Recent reports indicate that the Russian government is now threatening to ban bitcoin, considering the fact that a total of 6.9% of Russians are using the digital currency. The numbers come from a recent survey, carried out by a Slovakian Internet security company, known by the name of ESET.
The ESET survey was carried out by comparing various payment methods such as credit cards, PayPal, debit cards, payment on delivery and Bitcoin, thanks to which, the company managed to come to the conclusion that at this moment in time, Russians are 4-5 times more likely to use the cryptocurrency as a form of payment when compared to users in other countries, such as Germany, the US and the UK.
The actual boost in bitcoin love, over in Russia, started out in late 2014, when Russians begin tinkering with the idea of using bitcoin, as the value of the ruble collapsed, due to the strong western economic sanctions imposed upon the country.
Currently, the Kremlin is worried that a continuous use of cryptocurrencies will increase criminal activity, such as money laundering, terrorism financing and more. This is why, the government believes that an absolute ban upon the currency will be beneficial for the country. So far, they have been threatening to ban bitcoin for around a year, and it turns out that the regime’s goal is to prohibit Russians from exchanging bitcoin to ruble and vice versa.
Together with this, earlier this year, Russia’s media regulator, has gone ahead and blacklisted a couple of international bitcoin resource websites, such as Bitcoin.org, the Russian Btcsec.com, but also wiki information site bitcoin.it and a couple of exchanges. These moves have angered bitcoin users throughout the country, thus sparking a couple of online groups against the government’s move.
In case the Russian government does end up banning the cryptocurrency, it’s important to note that this won’t be the first time that they have done it. In fact, Bitcoin was banned throughout Russia, during the Sochi Olympics that took place in February 2014.

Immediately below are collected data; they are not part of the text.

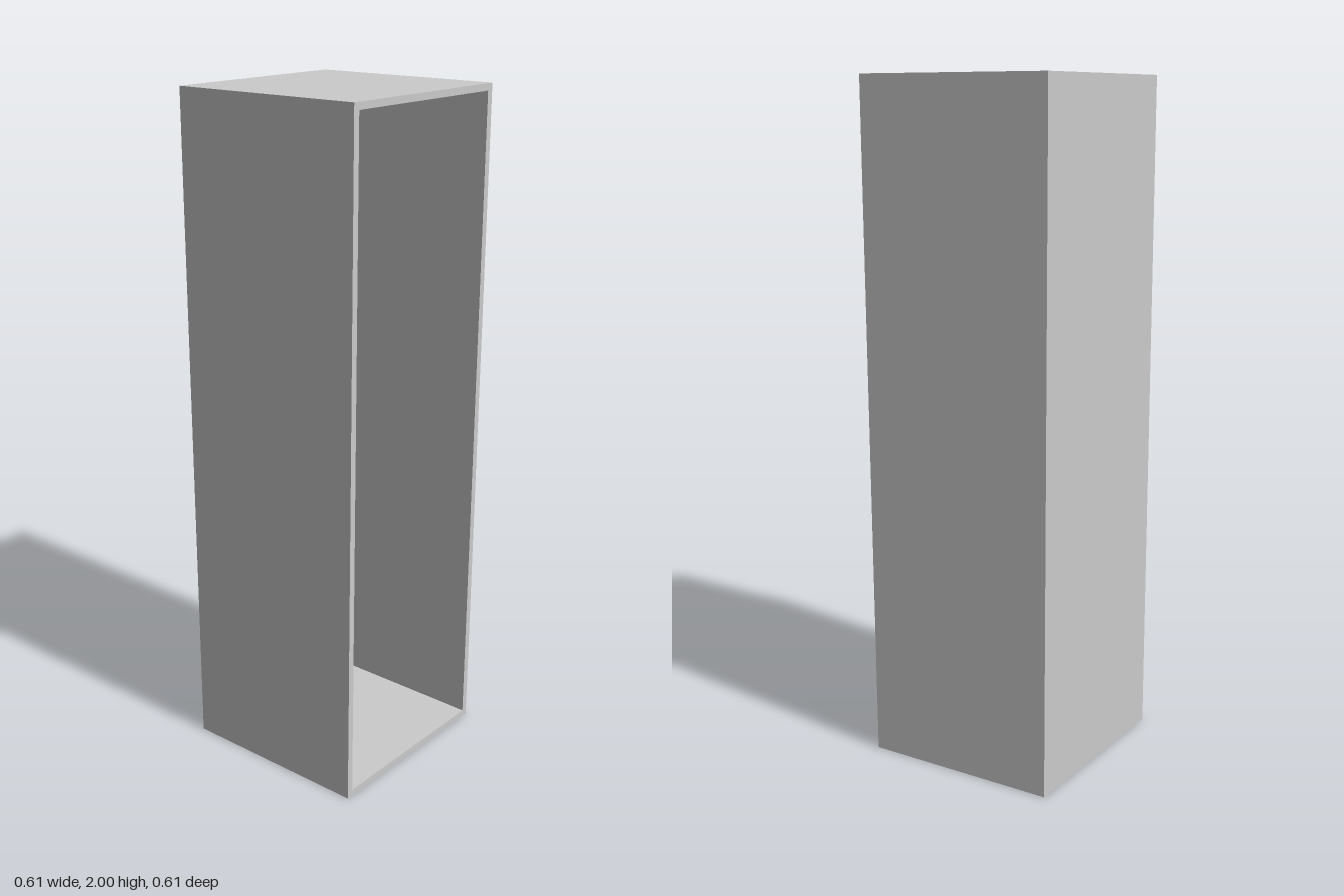
import * as THREE from 'three';

const W = 0.305, H = 2, T = 0.02; // half width, height, board thickness
const material = new THREE.MeshStandardMaterial({ color: 0xcccccc, flatShading: true });

// Front edge leans back slightly towards the floor and towards +x
const frontZ = (x, y) => 0.295 - 0.0065 * x + 0.007 * (y - 1);

// Board between two corners; its front vertices follow the leaning front plane
function board(name, [x0, y0, z0], [x1, y1, z1], toFront = true) {
  const geo = new THREE.BoxGeometry(x1 - x0, y1 - y0, z1 - z0);
  geo.translate((x0 + x1) / 2, (y0 + y1) / 2, (z0 + z1) / 2);
  const p = geo.attributes.position;
  if (toFront) {
    for (let i = 0; i < p.count; i++) {
      if (p.getZ(i) > 0) p.setZ(i, frontZ(p.getX(i), p.getY(i)));
    }
    geo.computeVertexNormals();
  }
  const mesh = new THREE.Mesh(geo, material);
  mesh.name = name;
  return mesh;
}

export function createModel() {
  const cabinet = new THREE.Group();
  cabinet.name = 'openCabinet';
  const inner = W - T;
  cabinet.add(
    // Full-height sides
    board('rightSide', [-W, 0, -W], [-inner, H, W]),
    board('leftSide', [inner, 0, -W], [W, H, W]),
    // Top and bottom fitted between the sides
    board('topPanel', [-inner, H - T, -W], [inner, H, W]),
    board('bottomPanel', [-inner, 0, -W], [inner, T, W]),
    // Back fitted inside the frame
    board('backPanel', [-inner, T, -W], [inner, H - T, -W + T], false),
  );
  return cabinet;
}
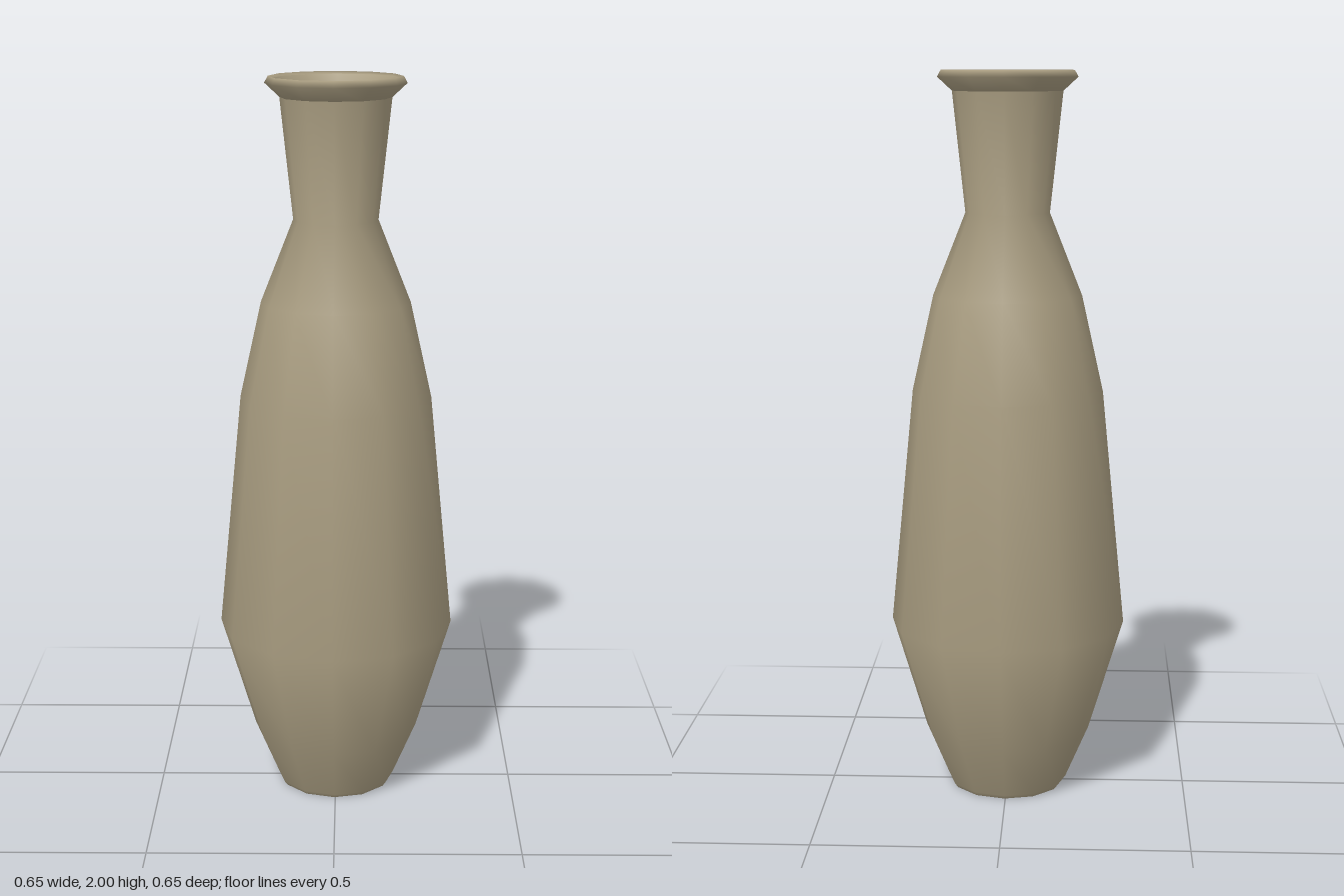
import * as THREE from 'three';

const SIDES = 12;
const TWIST = -Math.PI / 180; // corners sit about one degree off the axes

export function createModel() {
  const vase = new THREE.Group();
  vase.name = 'vase';
  const material = new THREE.MeshStandardMaterial({ color: 0xa89c80 });

  // Revolves a [radius, height] profile into a twelve-sided, smooth-shaded part
  const turn = (name, profile) => {
    const points = profile.map(([r, y]) => new THREE.Vector2(r, y));
    const mesh = new THREE.Mesh(new THREE.LatheGeometry(points, SIDES, TWIST), material);
    mesh.name = name;
    vase.add(mesh);
  };

  // Recessed underside and foot ring
  turn('underside', [[0, 0.03], [0.12, 0.03], [0.132, 0], [0.157, 0]]);

  // Outer wall: foot, belly, shoulder and neck
  turn('outerWall', [
    [0.157, 0], [0.166, 0.012], [0.23, 0.16], [0.326, 0.475],
    [0.263, 1.13], [0.204, 1.395], [0.115, 1.62], [0.15, 1.945],
  ]);

  // Flared lip
  turn('lip', [[0.15, 1.945], [0.19, 1.982], [0.18, 2], [0.172, 1.993]]);

  // Inner wall, running down from the lip through the throat to the floor
  turn('innerWall', [
    [0.172, 1.993], [0.125, 1.93], [0.092, 1.62], [0.178, 1.39],
    [0.238, 1.13], [0.298, 0.475], [0.2, 0.17], [0.084, 0.08],
  ]);

  // Flat inner floor
  turn('innerFloor', [[0.084, 0.08], [0, 0.08]]);

  return vase;
}
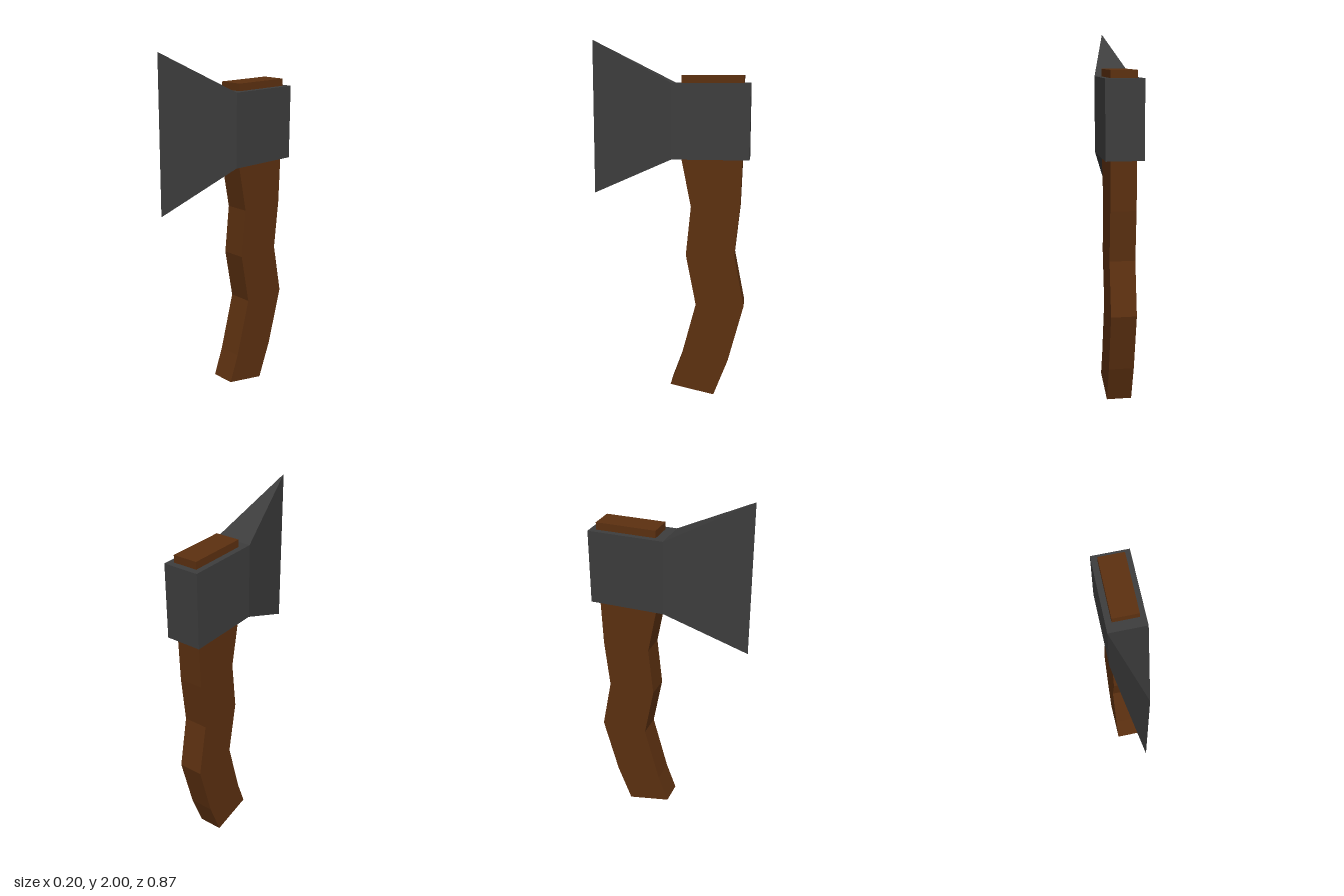
import * as THREE from 'three';

const metal = new THREE.MeshStandardMaterial({ color: 0x3d3d3d });
metal.name = 'dark steel';
const wood = new THREE.MeshStandardMaterial({ color: 0x5c3010 });
wood.name = 'brown wood';

// Joins rectangular sections [z, halfWidth, yBottom, yTop] running from back to front
function loft(sections) {
  const rings = sections.map(([z, w, y0, y1]) =>
    [[-w, y0, z], [w, y0, z], [w, y1, z], [-w, y1, z]].map(p => new THREE.Vector3(...p)));
  const points = [];
  const tri = (a, b, c) => {
    if (new THREE.Triangle(a, b, c).getArea() > 1e-6) points.push(a, b, c);
  };
  const quad = (a, b, c, d) => { tri(a, b, c); tri(a, c, d); };
  for (let i = 0; i < rings.length - 1; i++) {
    for (let j = 0; j < 4; j++) {
      const k = (j + 1) % 4;
      quad(rings[i][j], rings[i][k], rings[i + 1][k], rings[i + 1][j]);
    }
  }
  const first = rings[0], last = rings[rings.length - 1];
  quad(first[3], first[2], first[1], first[0]);
  quad(...last);
  const geo = new THREE.BufferGeometry().setFromPoints(points);
  geo.computeVertexNormals();
  return geo;
}

export function createModel() {
  const model = new THREE.Group();
  model.name = 'axe';

  // Curved handle: side profile as [z, y], up the front edge and down the back
  const front = [[-0.005, 0.052], [-0.062, 0.21], [-0.147, 0.535], [-0.09, 0.823], [-0.117, 1.095], [-0.064, 1.36], [-0.064, 1.81]];
  const back = [[-0.4, 1.81], [-0.397, 1.36], [-0.388, 1.095], [-0.36, 0.823], [-0.417, 0.535], [-0.332, 0.21], [-0.252, 0]];
  const profile = new THREE.Shape([...front, ...back].map(p => new THREE.Vector2(...p)));
  const thickness = 0.137;
  const handleGeo = new THREE.ExtrudeGeometry(profile, { depth: thickness, bevelEnabled: false });
  handleGeo.translate(0, 0, -thickness / 2).rotateY(-Math.PI / 2);
  const handle = new THREE.Mesh(handleGeo, wood);
  handle.name = 'handle';

  // Square poll widening into a sharp vertical cutting edge
  const head = new THREE.Mesh(loft([
    [-0.435, 0.1, 1.36, 1.77],
    [-0.012, 0.1, 1.36, 1.77],
    [0.435, 0, 1.155, 2],
  ]), metal);
  head.name = 'axeHead';

  model.add(handle, head);
  return model;
}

Based on everything that has been outlined so far, what do you think about the measures being taken against the digital currency in Russia? What should be done to stop such measures from being taken in other countries as well? Let us know your thoughts in the comment section below.